WHAT YOU SHOULD DO> Everything in the records must be restated exactly, apart from the pictures.
[DATA TO PROCESS — start]
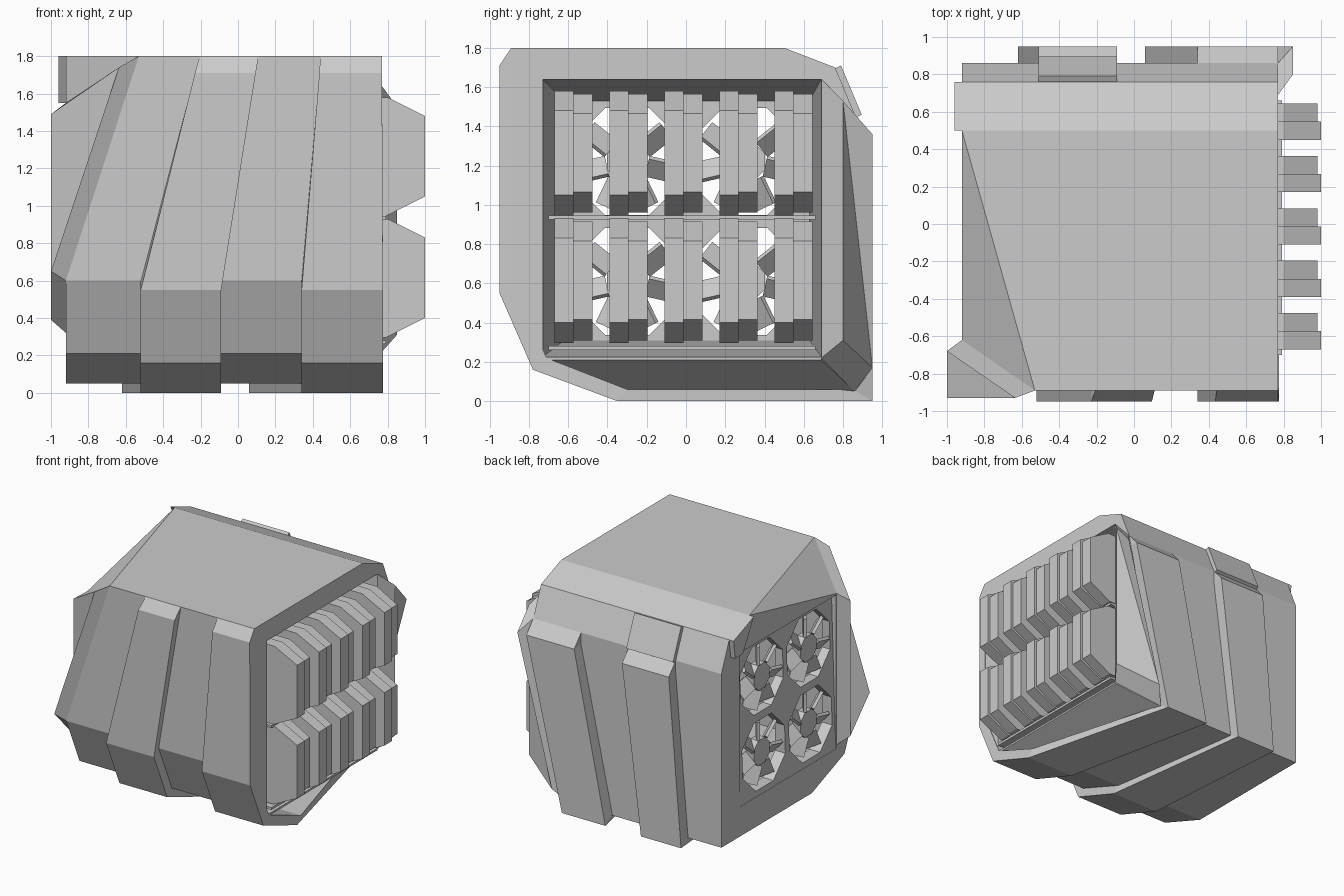
import bpy, bmesh
from math import pi, radians
from mathutils import Vector, Matrix

if "Cube" in bpy.data.objects:
    bpy.data.objects.remove(bpy.data.objects["Cube"])


def finish(name, bm):
    bmesh.ops.recalc_face_normals(bm, faces=bm.faces[:])
    me = bpy.data.meshes.new(name)
    bm.to_mesh(me)
    bm.free()
    ob = bpy.data.objects.new(name, me)
    bpy.context.collection.objects.link(ob)
    return ob


def hull_bm(points):
    bm = bmesh.new()
    for p in points:
        bm.verts.new(p)
    res = bmesh.ops.convex_hull(bm, input=bm.verts[:])
    junk = {g for g in res["geom_interior"] + res["geom_unused"]
            if isinstance(g, bmesh.types.BMVert)}
    bmesh.ops.delete(bm, geom=list(junk), context='VERTS')
    bmesh.ops.dissolve_limit(bm, angle_limit=radians(0.5), verts=bm.verts[:], edges=bm.edges[:])
    return bm


def hull(name, points):
    return finish(name, hull_bm(points))


def rect(x, y0, y1, z0, z1):
    return [(x, y, z) for y in (y0, y1) for z in (z0, z1)]


def prism_x(name, profile, x0, x1):
    return hull(name, [(x, y, z) for x in (x0, x1) for y, z in profile])


def octagon(name, x, y, z, r, depth):
    bm = bmesh.new()
    m = (Matrix.Translation((x, y, z)) @ Matrix.Rotation(pi / 2, 4, 'Y')
         @ Matrix.Rotation(pi / 8, 4, 'Z'))
    bmesh.ops.create_cone(bm, cap_ends=True, segments=8, radius1=r, radius2=r,
                          depth=depth, matrix=m)
    return finish(name, bm)


def subtract(target, cutter):
    mod = target.modifiers.new("cut", 'BOOLEAN')
    mod.operation = 'DIFFERENCE'
    mod.solver = 'EXACT'
    mod.object = cutter
    bpy.context.view_layer.objects.active = target
    bpy.ops.object.modifier_apply(modifier=mod.name)
    bpy.data.objects.remove(cutter)


# Main hull: side profile extruded along x, then corners sliced off
profile = [(-.89, 1.8), (-.89, .6), (-.72, .21), (-.30, .05),
           (.86, .05), (.86, 1.46), (.76, 1.70), (.5, 1.8)]
points = [Vector((x, y, z)) for x in (-.92, .77) for y, z in profile]
cuts = [((-.92, .5, 1.8), (-.53, -.89, 1.8), (-.92, -.62, 1.55)),
        ((-.53, -.89, 1.8), (-.92, -.62, 1.55), (-.92, -.89, .6)),
        ((.45, .86, .05), (.77, -.72, .21), (.77, .69, .21)),
        ((.45, .86, .05), (.77, .69, .22), (.77, .86, 1.46))]
for tri in cuts:
    a, b, c = map(Vector, tri)
    n = (b - a).cross(c - a).normalized()
    if n.dot(a - Vector((-.07, 0, .9))) < 0:
        n = -n
    bm = hull_bm(points)
    bmesh.ops.bisect_plane(bm, geom=bm.verts[:] + bm.edges[:] + bm.faces[:], dist=1e-5,
                           plane_co=a, plane_no=n, clear_outer=True)
    points = [v.co.copy() for v in bm.verts]
    bm.free()
body = hull("body_shell", points)

# Tapered tunnel, slanted fan recess and four fan holes
subtract(body, hull("cut_tunnel", rect(.78, -.73, .69, .225, 1.64)
                    + rect(-.82, -.62, .63, .31, 1.53)))
subtract(body, hull("cut_recess", rect(-1.2, -.61, .63, .29, 1.54)
                    + [(-.918, y, .29) for y in (-.61, .63)]
                    + [(-.88, y, 1.54) for y in (-.61, .63)]))
fans = [(y, z) for y in (-.3, .3) for z in (.61, 1.22)]
for y, z in fans:
    subtract(body, octagon("cut_fan", -.86, y, z, .295, .3))

# Fans: hub with pitched blades
for i, (y, z) in enumerate(fans):
    octagon(f"fan_hub_{i}", -.855, y, z, .11, .07)
    bm = bmesh.new()
    for k in range(7):
        m = (Matrix.Translation((-.855, y, z)) @ Matrix.Rotation(k * 2 * pi / 7, 4, 'X')
             @ Matrix.Translation((0, 0, .18)) @ Matrix.Rotation(radians(40), 4, 'Z')
             @ Matrix.Diagonal((.025, .12, .15, 1)))
        bmesh.ops.create_cube(bm, size=1, matrix=m)
    finish(f"fan_blades_{i}", bm)


# Raised armour strips wrapping front, underside and back
outer = [(-.89, 1.80), (-.95, 1.71), (-.95, .55), (-.78, .16),
         (-.35, 0), (.95, 0), (.95, 1.36), (.86, 1.46)]
inner = [(-.88, 1.79), (-.88, 1.71), (-.88, .6), (-.71, .22),
         (-.30, .06), (.85, .06), (.85, 1.36), (.85, 1.45)]


def strip(name, spans):
    bm = bmesh.new()
    rings = []
    for (yo, zo), (yi, zi), (a, b) in zip(outer, inner, spans):
        rings.append([bm.verts.new(p) for p in
                      ((a, yo, zo), (b, yo, zo), (b, yi, zi), (a, yi, zi))])
    for r, s in zip(rings, rings[1:]):
        for k in range(4):
            j = (k + 1) % 4
            bm.faces.new((r[k], r[j], s[j], s[k]))
    bm.faces.new(rings[0])
    bm.faces.new(rings[-1])
    finish(name, bm)


strip("armour_strip_left", [(-.205, .11), (-.23, .095)] + [(-.52, -.09)] * 3
      + [(-.62, -.26)] + [(-.51, -.09)] * 2)
strip("armour_strip_right", [(.44, .77), (.435, .77)] + [(.34, .775)] * 3
      + [(.06, .45)] + [(.34, .77)] * 2)


# Corner plates: raised rim around a folded-in outer face (creased from p[0] to p[2])
def corner_plate(name, rim, base):
    mid = sum((Vector(p) for p in rim), Vector()) / 4
    subtract(body, hull("cut_corner", [mid + (Vector(p) - mid) * 1.03 for p in rim]))
    bm = bmesh.new()
    p = [bm.verts.new(v) for v in rim]
    q = [bm.verts.new(v) for v in base]
    bm.faces.new((p[0], p[1], p[2]))
    bm.faces.new((p[0], p[2], p[3]))
    for k in range(4):
        j = (k + 1) % 4
        bm.faces.new((p[j], p[k], q[k], q[j]))
    finish(name, bm)


corner_plate("front_corner_plate",
             [(-.636, -.93, 1.74), (-1, -.93, .65), (-1, -.68, .39), (-1, -.68, 1.49)],
             [(-.53, -.89, 1.8), (-.92, -.89, .6), (-.92, -.62, .32), (-.92, -.62, 1.55)])
corner_plate("back_corner_plate",
             [(.54, .95, .17), (.85, .95, 1.36), (.85, .80, 1.53), (.85, .80, .31)],
             [(.45, .86, .05), (.77, .86, 1.46), (.77, .69, 1.64), (.77, .69, .22)])

# Back edge details
prism_x("back_top_cap", [(.5, 1.8), (.76, 1.7), (.74, 1.55), (.64, 1.55)], -.96, -.91)
prism_x("back_latch", [(.75, 1.69), (.79, 1.71), (.895, 1.46), (.86, 1.44), (.82, 1.44)],
        -.51, -.09)

# Cooling fins: five pairs in two rows, with thin shelves between rows
for row in (0, .65):
    for col in range(5):
        y = -.67 + .28 * col
        for half, (x, d) in enumerate(((1.0, 0), (.98, .015))):
            prof = [(.55, .93 - d), (.80, .93 - d), (x, .83 - d), (x, .40 + d),
                    (.79, .295 + d), (.55, .295 + d)]
            y0 = y + half * .097
            hull(f"fin_{col}_{half}", [(px, yy, pz + row) for px, pz in prof
                                       for yy in (y0, y0 + .097)])
for z in (.26, .925):
    hull("fin_shelf", rect(.5, -.70, .66, z, z + .02) + rect(.79, -.70, .66, z, z + .02))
[DATA TO PROCESS — finish]
EXERCISE RESPONSE>
import bpy, bmesh
from math import pi, radians
from mathutils import Vector, Matrix

if "Cube" in bpy.data.objects:
    bpy.data.objects.remove(bpy.data.objects["Cube"])


def finish(name, bm):
    bmesh.ops.recalc_face_normals(bm, faces=bm.faces[:])
    me = bpy.data.meshes.new(name)
    bm.to_mesh(me)
    bm.free()
    ob = bpy.data.objects.new(name, me)
    bpy.context.collection.objects.link(ob)
    return ob


def hull_bm(points):
    bm = bmesh.new()
    for p in points:
        bm.verts.new(p)
    res = bmesh.ops.convex_hull(bm, input=bm.verts[:])
    junk = {g for g in res["geom_interior"] + res["geom_unused"]
            if isinstance(g, bmesh.types.BMVert)}
    bmesh.ops.delete(bm, geom=list(junk), context='VERTS')
    bmesh.ops.dissolve_limit(bm, angle_limit=radians(0.5), verts=bm.verts[:], edges=bm.edges[:])
    return bm


def hull(name, points):
    return finish(name, hull_bm(points))


def rect(x, y0, y1, z0, z1):
    return [(x, y, z) for y in (y0, y1) for z in (z0, z1)]


def prism_x(name, profile, x0, x1):
    return hull(name, [(x, y, z) for x in (x0, x1) for y, z in profile])


def octagon(name, x, y, z, r, depth):
    bm = bmesh.new()
    m = (Matrix.Translation((x, y, z)) @ Matrix.Rotation(pi / 2, 4, 'Y')
         @ Matrix.Rotation(pi / 8, 4, 'Z'))
    bmesh.ops.create_cone(bm, cap_ends=True, segments=8, radius1=r, radius2=r,
                          depth=depth, matrix=m)
    return finish(name, bm)


def subtract(target, cutter):
    mod = target.modifiers.new("cut", 'BOOLEAN')
    mod.operation = 'DIFFERENCE'
    mod.solver = 'EXACT'
    mod.object = cutter
    bpy.context.view_layer.objects.active = target
    bpy.ops.object.modifier_apply(modifier=mod.name)
    bpy.data.objects.remove(cutter)


# Main hull: side profile extruded along x, then corners sliced off
profile = [(-.89, 1.8), (-.89, .6), (-.72, .21), (-.30, .05),
           (.86, .05), (.86, 1.46), (.76, 1.70), (.5, 1.8)]
points = [Vector((x, y, z)) for x in (-.92, .77) for y, z in profile]
cuts = [((-.92, .5, 1.8), (-.53, -.89, 1.8), (-.92, -.62, 1.55)),
        ((-.53, -.89, 1.8), (-.92, -.62, 1.55), (-.92, -.89, .6)),
        ((.45, .86, .05), (.77, -.72, .21), (.77, .69, .21)),
        ((.45, .86, .05), (.77, .69, .22), (.77, .86, 1.46))]
for tri in cuts:
    a, b, c = map(Vector, tri)
    n = (b - a).cross(c - a).normalized()
    if n.dot(a - Vector((-.07, 0, .9))) < 0:
        n = -n
    bm = hull_bm(points)
    bmesh.ops.bisect_plane(bm, geom=bm.verts[:] + bm.edges[:] + bm.faces[:], dist=1e-5,
                           plane_co=a, plane_no=n, clear_outer=True)
    points = [v.co.copy() for v in bm.verts]
    bm.free()
body = hull("body_shell", points)

# Tapered tunnel, slanted fan recess and four fan holes
subtract(body, hull("cut_tunnel", rect(.78, -.73, .69, .225, 1.64)
                    + rect(-.82, -.62, .63, .31, 1.53)))
subtract(body, hull("cut_recess", rect(-1.2, -.61, .63, .29, 1.54)
                    + [(-.918, y, .29) for y in (-.61, .63)]
                    + [(-.88, y, 1.54) for y in (-.61, .63)]))
fans = [(y, z) for y in (-.3, .3) for z in (.61, 1.22)]
for y, z in fans:
    subtract(body, octagon("cut_fan", -.86, y, z, .295, .3))

# Fans: hub with pitched blades
for i, (y, z) in enumerate(fans):
    octagon(f"fan_hub_{i}", -.855, y, z, .11, .07)
    bm = bmesh.new()
    for k in range(7):
        m = (Matrix.Translation((-.855, y, z)) @ Matrix.Rotation(k * 2 * pi / 7, 4, 'X')
             @ Matrix.Translation((0, 0, .18)) @ Matrix.Rotation(radians(40), 4, 'Z')
             @ Matrix.Diagonal((.025, .12, .15, 1)))
        bmesh.ops.create_cube(bm, size=1, matrix=m)
    finish(f"fan_blades_{i}", bm)


# Raised armour strips wrapping front, underside and back
outer = [(-.89, 1.80), (-.95, 1.71), (-.95, .55), (-.78, .16),
         (-.35, 0), (.95, 0), (.95, 1.36), (.86, 1.46)]
inner = [(-.88, 1.79), (-.88, 1.71), (-.88, .6), (-.71, .22),
         (-.30, .06), (.85, .06), (.85, 1.36), (.85, 1.45)]


def strip(name, spans):
    bm = bmesh.new()
    rings = []
    for (yo, zo), (yi, zi), (a, b) in zip(outer, inner, spans):
        rings.append([bm.verts.new(p) for p in
                      ((a, yo, zo), (b, yo, zo), (b, yi, zi), (a, yi, zi))])
    for r, s in zip(rings, rings[1:]):
        for k in range(4):
            j = (k + 1) % 4
            bm.faces.new((r[k], r[j], s[j], s[k]))
    bm.faces.new(rings[0])
    bm.faces.new(rings[-1])
    finish(name, bm)


strip("armour_strip_left", [(-.205, .11), (-.23, .095)] + [(-.52, -.09)] * 3
      + [(-.62, -.26)] + [(-.51, -.09)] * 2)
strip("armour_strip_right", [(.44, .77), (.435, .77)] + [(.34, .775)] * 3
      + [(.06, .45)] + [(.34, .77)] * 2)


# Corner plates: raised rim around a folded-in outer face (creased from p[0] to p[2])
def corner_plate(name, rim, base):
    mid = sum((Vector(p) for p in rim), Vector()) / 4
    subtract(body, hull("cut_corner", [mid + (Vector(p) - mid) * 1.03 for p in rim]))
    bm = bmesh.new()
    p = [bm.verts.new(v) for v in rim]
    q = [bm.verts.new(v) for v in base]
    bm.faces.new((p[0], p[1], p[2]))
    bm.faces.new((p[0], p[2], p[3]))
    for k in range(4):
        j = (k + 1) % 4
        bm.faces.new((p[j], p[k], q[k], q[j]))
    finish(name, bm)


corner_plate("front_corner_plate",
             [(-.636, -.93, 1.74), (-1, -.93, .65), (-1, -.68, .39), (-1, -.68, 1.49)],
             [(-.53, -.89, 1.8), (-.92, -.89, .6), (-.92, -.62, .32), (-.92, -.62, 1.55)])
corner_plate("back_corner_plate",
             [(.54, .95, .17), (.85, .95, 1.36), (.85, .80, 1.53), (.85, .80, .31)],
             [(.45, .86, .05), (.77, .86, 1.46), (.77, .69, 1.64), (.77, .69, .22)])

# Back edge details
prism_x("back_top_cap", [(.5, 1.8), (.76, 1.7), (.74, 1.55), (.64, 1.55)], -.96, -.91)
prism_x("back_latch", [(.75, 1.69), (.79, 1.71), (.895, 1.46), (.86, 1.44), (.82, 1.44)],
        -.51, -.09)

# Cooling fins: five pairs in two rows, with thin shelves between rows
for row in (0, .65):
    for col in range(5):
        y = -.67 + .28 * col
        for half, (x, d) in enumerate(((1.0, 0), (.98, .015))):
            prof = [(.55, .93 - d), (.80, .93 - d), (x, .83 - d), (x, .40 + d),
                    (.79, .295 + d), (.55, .295 + d)]
            y0 = y + half * .097
            hull(f"fin_{col}_{half}", [(px, yy, pz + row) for px, pz in prof
                                       for yy in (y0, y0 + .097)])
for z in (.26, .925):
    hull("fin_shelf", rect(.5, -.70, .66, z, z + .02) + rect(.79, -.70, .66, z, z + .02))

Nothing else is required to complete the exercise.